> YOUR TASK: The lines from the one with "dome.select_set(True)" through the last line below are to be copied exactly; no other lines are to be returned.

[Records excerpted from a collection]
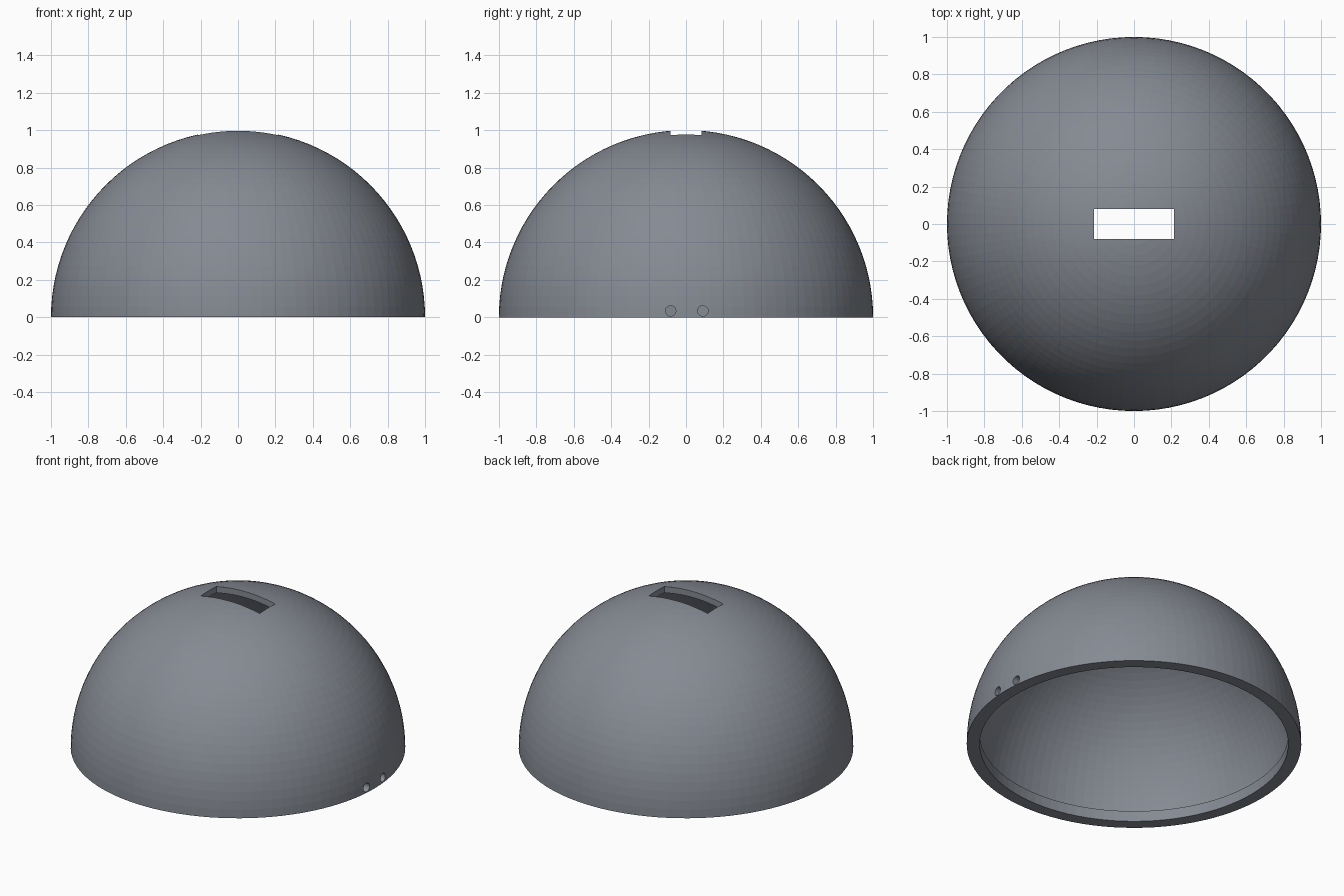
import bpy, bmesh
from math import sin, cos, pi, radians, asin

if "Cube" in bpy.data.objects:
    bpy.data.objects.remove(bpy.data.objects["Cube"])

SEG, RINGS = 100, 28
INNER_R, LIP_R, LIP_Z = 0.96, 0.922, 0.07


def cut(target, cutter):
    cutter.hide_render = True
    mod = target.modifiers.new("cut", "BOOLEAN")
    mod.operation, mod.solver, mod.object = "DIFFERENCE", "EXACT", cutter
    bpy.context.view_layer.objects.active = target
    bpy.ops.object.modifier_apply(modifier=mod.name)
    bpy.data.objects.remove(cutter)


def arc(radius, start):
    """Points on a quarter circle from the start angle up to the pole."""
    steps = [start + (pi / 2 - start) * i / RINGS for i in range(RINGS + 1)]
    return [(radius * cos(a), radius * sin(a)) for a in steps]


# Thin dome with a thicker lip inside the rim
inner = arc(INNER_R, asin(LIP_Z / INNER_R))[::-1]
bm = bmesh.new()
for run in (arc(1, 0), inner + [(LIP_R, LIP_Z), (LIP_R, 0), (1, 0)]):
    verts = [bm.verts.new((r, 0, z)) for r, z in run]
    for a, b in zip(verts, verts[1:]):
        bm.edges.new((a, b))
bmesh.ops.spin(bm, geom=bm.verts[:] + bm.edges[:], cent=(0, 0, 0), axis=(0, 0, 1),
               angle=2 * pi, steps=SEG, use_merge=True)
bmesh.ops.remove_doubles(bm, verts=bm.verts[:], dist=1e-5)
bmesh.ops.recalc_face_normals(bm, faces=bm.faces[:])
mesh = bpy.data.meshes.new("dome_shell")
bm.to_mesh(mesh)
bm.free()
dome = bpy.data.objects.new("dome_shell", mesh)
bpy.context.collection.objects.link(dome)

# Dark blue-grey finish
finish = bpy.data.materials.new("dark_grey")
finish.diffuse_color = (0.235, 0.254, 0.29, 1)
finish.use_nodes = True
finish.node_tree.nodes["Principled BSDF"].inputs["Base Color"].default_value = finish.diffuse_color
mesh.materials.append(finish)

# Rectangular slot through the top
bpy.ops.mesh.primitive_cube_add(size=1, location=(0, 0, 1))
slot = bpy.context.object
slot.name = "slot_cutter"
slot.scale = (0.43, 0.163, 0.4)
cut(dome, slot)

# Pair of small cable holes through the right side of the rim
for y in (-0.086, 0.086):
    bpy.ops.mesh.primitive_cylinder_add(vertices=32, radius=0.028, depth=0.3,
                                        location=(0.96, y + 0.004, 0.034),
                                        rotation=(0, radians(90), 0))
    hole = bpy.context.object
    hole.name = "hole_cutter"
    cut(dome, hole)

dome.select_set(True)
bpy.context.view_layer.objects.active = dome
bpy.ops.object.shade_flat()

> RESPONSE TO THIS TASK:
dome.select_set(True)
bpy.context.view_layer.objects.active = dome
bpy.ops.object.shade_flat()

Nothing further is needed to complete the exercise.